Espargaro, who finished the Qatar season opener 19th, joined Aprilia for the 2017 season from Suzuki on a deal that runs until the end of this season.
Several riders have already firmed up their post-2018 plans, but Espargaro said his negotiations with Aprilia are still in the early stages.
Espargaro admitted he was "very frustrated" in the off-season before the introduction of Aprilia's new engine, but said the upgraded motor was something that "helps you want to continue".
"I'm not Valentino [Rossi] and I know that," said Espargaro. "I think I have gained respect for developing motorcycles.
"I am not a rider who is in the pool to win the championship, but I work more than anyone and I need that to be valued.
"I would like to continue at Aprilia but for now we are still far away [from the front]."

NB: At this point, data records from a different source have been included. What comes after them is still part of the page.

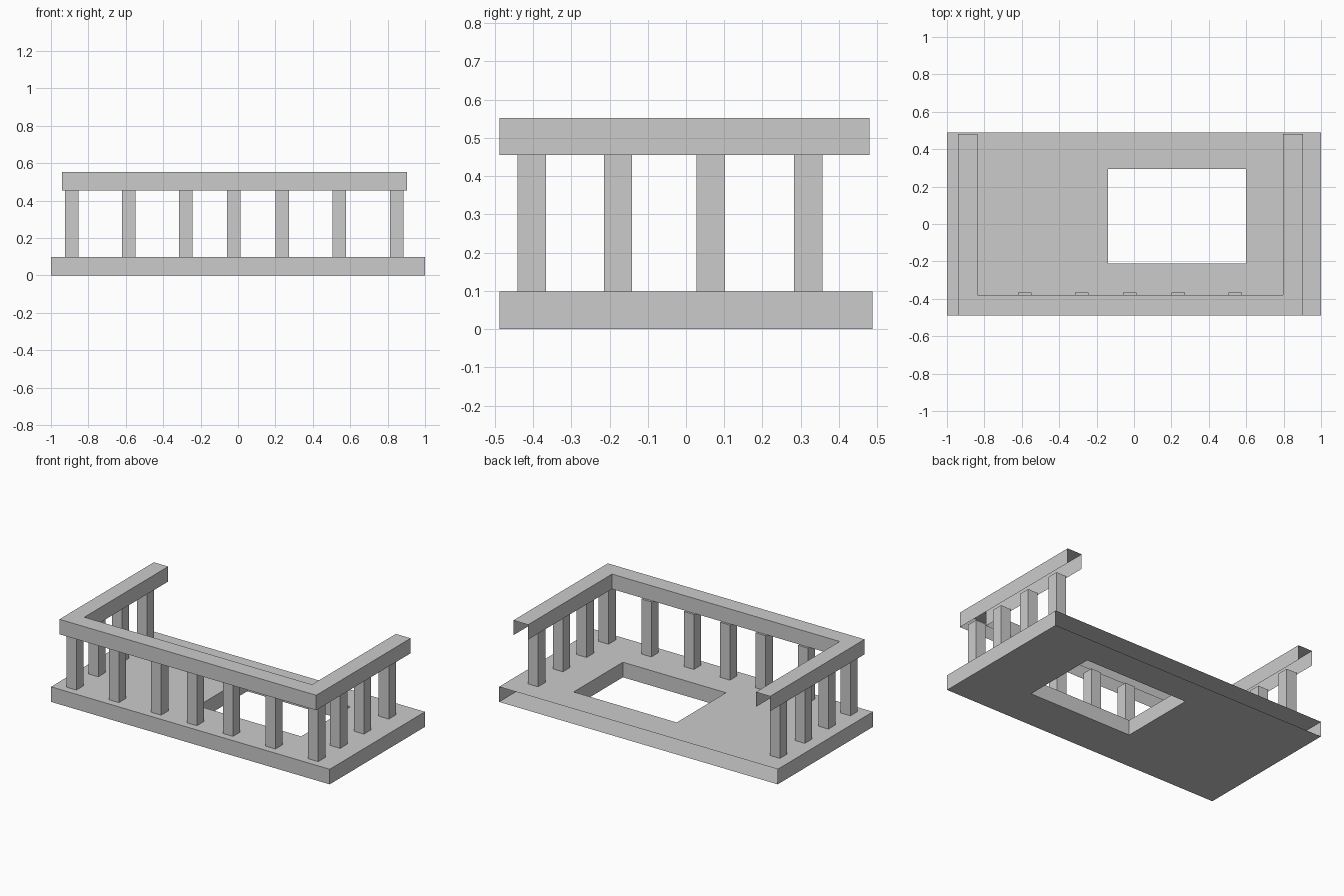
import bpy
import bmesh

cube = bpy.data.objects.get("Cube")
if cube:
    bpy.data.objects.remove(cube, do_unlink=True)

# Single grey material
grey = bpy.data.materials.new("light grey")
grey.use_nodes = True
colour = (0.6, 0.6, 0.6, 1)
grey.diffuse_color = colour
grey.node_tree.nodes["Principled BSDF"].inputs["Base Color"].default_value = colour


def finish(name, bm):
    mesh = bpy.data.meshes.new(name)
    bm.to_mesh(mesh)
    bm.free()
    mesh.materials.append(grey)
    obj = bpy.data.objects.new(name, mesh)
    bpy.context.collection.objects.link(obj)
    return obj


def ring(bm, points, z):
    return [bm.verts.new((x, y, z)) for x, y in points]


def rectangle(x0, x1, y0, y1):
    return [(x0, y0), (x1, y0), (x1, y1), (x0, y1)]


# Platform: a slab with a stair opening, left open along its back edge
bm = bmesh.new()
outer = rectangle(-1, 1, -0.488, 0.488)
hole = rectangle(-0.14, 0.6, -0.21, 0.295)
low_out, top_out = ring(bm, outer, 0), ring(bm, outer, 0.098)
low_in, top_in = ring(bm, hole, 0), ring(bm, hole, 0.098)
for i in range(4):
    j = (i + 1) % 4
    bm.faces.new((top_out[i], top_out[j], top_in[j], top_in[i]))
    bm.faces.new((low_out[j], low_out[i], low_in[i], low_in[j]))
    bm.faces.new((low_in[j], low_in[i], top_in[i], top_in[j]))
    if i != 2:
        bm.faces.new((low_out[i], low_out[j], top_out[j], top_out[i]))
# Merge the flat quads around the opening
bmesh.ops.dissolve_limit(bm, angle_limit=0.01, verts=bm.verts, edges=bm.edges)
finish("platform", bm)

# Handrail: hollow U-shaped channel, open underneath and at both ends
bm = bmesh.new()
outside = [(-0.94, 0.48), (-0.94, -0.488), (0.903, -0.488), (0.903, 0.48)]
inside = [(-0.837, 0.48), (-0.837, -0.38), (0.797, -0.38), (0.797, 0.48)]
low_out, top_out = ring(bm, outside, 0.455), ring(bm, outside, 0.552)
low_in, top_in = ring(bm, inside, 0.455), ring(bm, inside, 0.552)
for i in range(3):
    j = i + 1
    bm.faces.new((low_out[i], low_out[j], top_out[j], top_out[i]))
    bm.faces.new((low_in[j], low_in[i], top_in[i], top_in[j]))
    bm.faces.new((top_out[i], top_out[j], top_in[j], top_in[i]))
finish("handrail", bm)


def baluster(name, x, y):
    bm = bmesh.new()
    foot = rectangle(x - 0.036, x + 0.036, y - 0.037, y + 0.037)
    low, top = ring(bm, foot, 0.098), ring(bm, foot, 0.455)
    for i in range(4):
        j = (i + 1) % 4
        bm.faces.new((low[i], low[j], top[j], top[i]))
    bm.faces.new(top)
    finish(name, bm)


# Balusters along the front and both sides
for n, x in enumerate((-0.888, -0.583, -0.279, -0.023, 0.236, 0.541, 0.848)):
    baluster(f"front_baluster_{n + 1}", x, -0.403)
for side, x in (("right", -0.888), ("left", 0.848)):
    for n, y in enumerate((-0.178, 0.065, 0.32)):
        baluster(f"{side}_baluster_{n + 1}", x, y)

He added: "I am not 22 years old and I won't be always ahead.
"I think I'm in the best moment of my career, I'm looking ahead to be fighting for podiums, but the bike has to go along with this."
Espargaro was challenging for the top 10 in Qatar until the final lap, when fuel troubles dropped him out of the points.
"On lap four unfortunately the [dashboard] light on the bike started to advise me that we were running out of fuel," he said.
"I decide to switch to map three, the, let's say, slowest map to try to consume the minimum possible. But even this was not enough.
"I give everything in the race. I was very slow, trying to save fuel and trying to not rev the bike, but even like this I was very competitive.
"And I caught Iannone and Miller to fight for ninth place, but [then] the bike had the fuel problem.
"If I was able to use the map I used in qualifying, I'm pretty sure I was able to fight for top six, because the pace we did in the second part of the race, as always in the race, was very competitive."
While Espargaro left Qatar "super confident" about Aprilia's prospects, team-mate Scott Redding - who struggled for pace and was 20th on his debut for the team - stressed the manufacturer had to understand its bike's rear grip issues.
"This weekend was just zero grip, and with this bike when you have no grip in the rear you cannot stop it," Redding said.
"You can pull the lever if your life depends on it, but you're not going to stop, it's not going to stop.
"Standing on the rear brake, you cannot put any more pressure on it, it's maxed out, it ain't going to stop.
"Aleix has the same comment. We have no rear grip whatsoever. We need to understand why, I don't know why."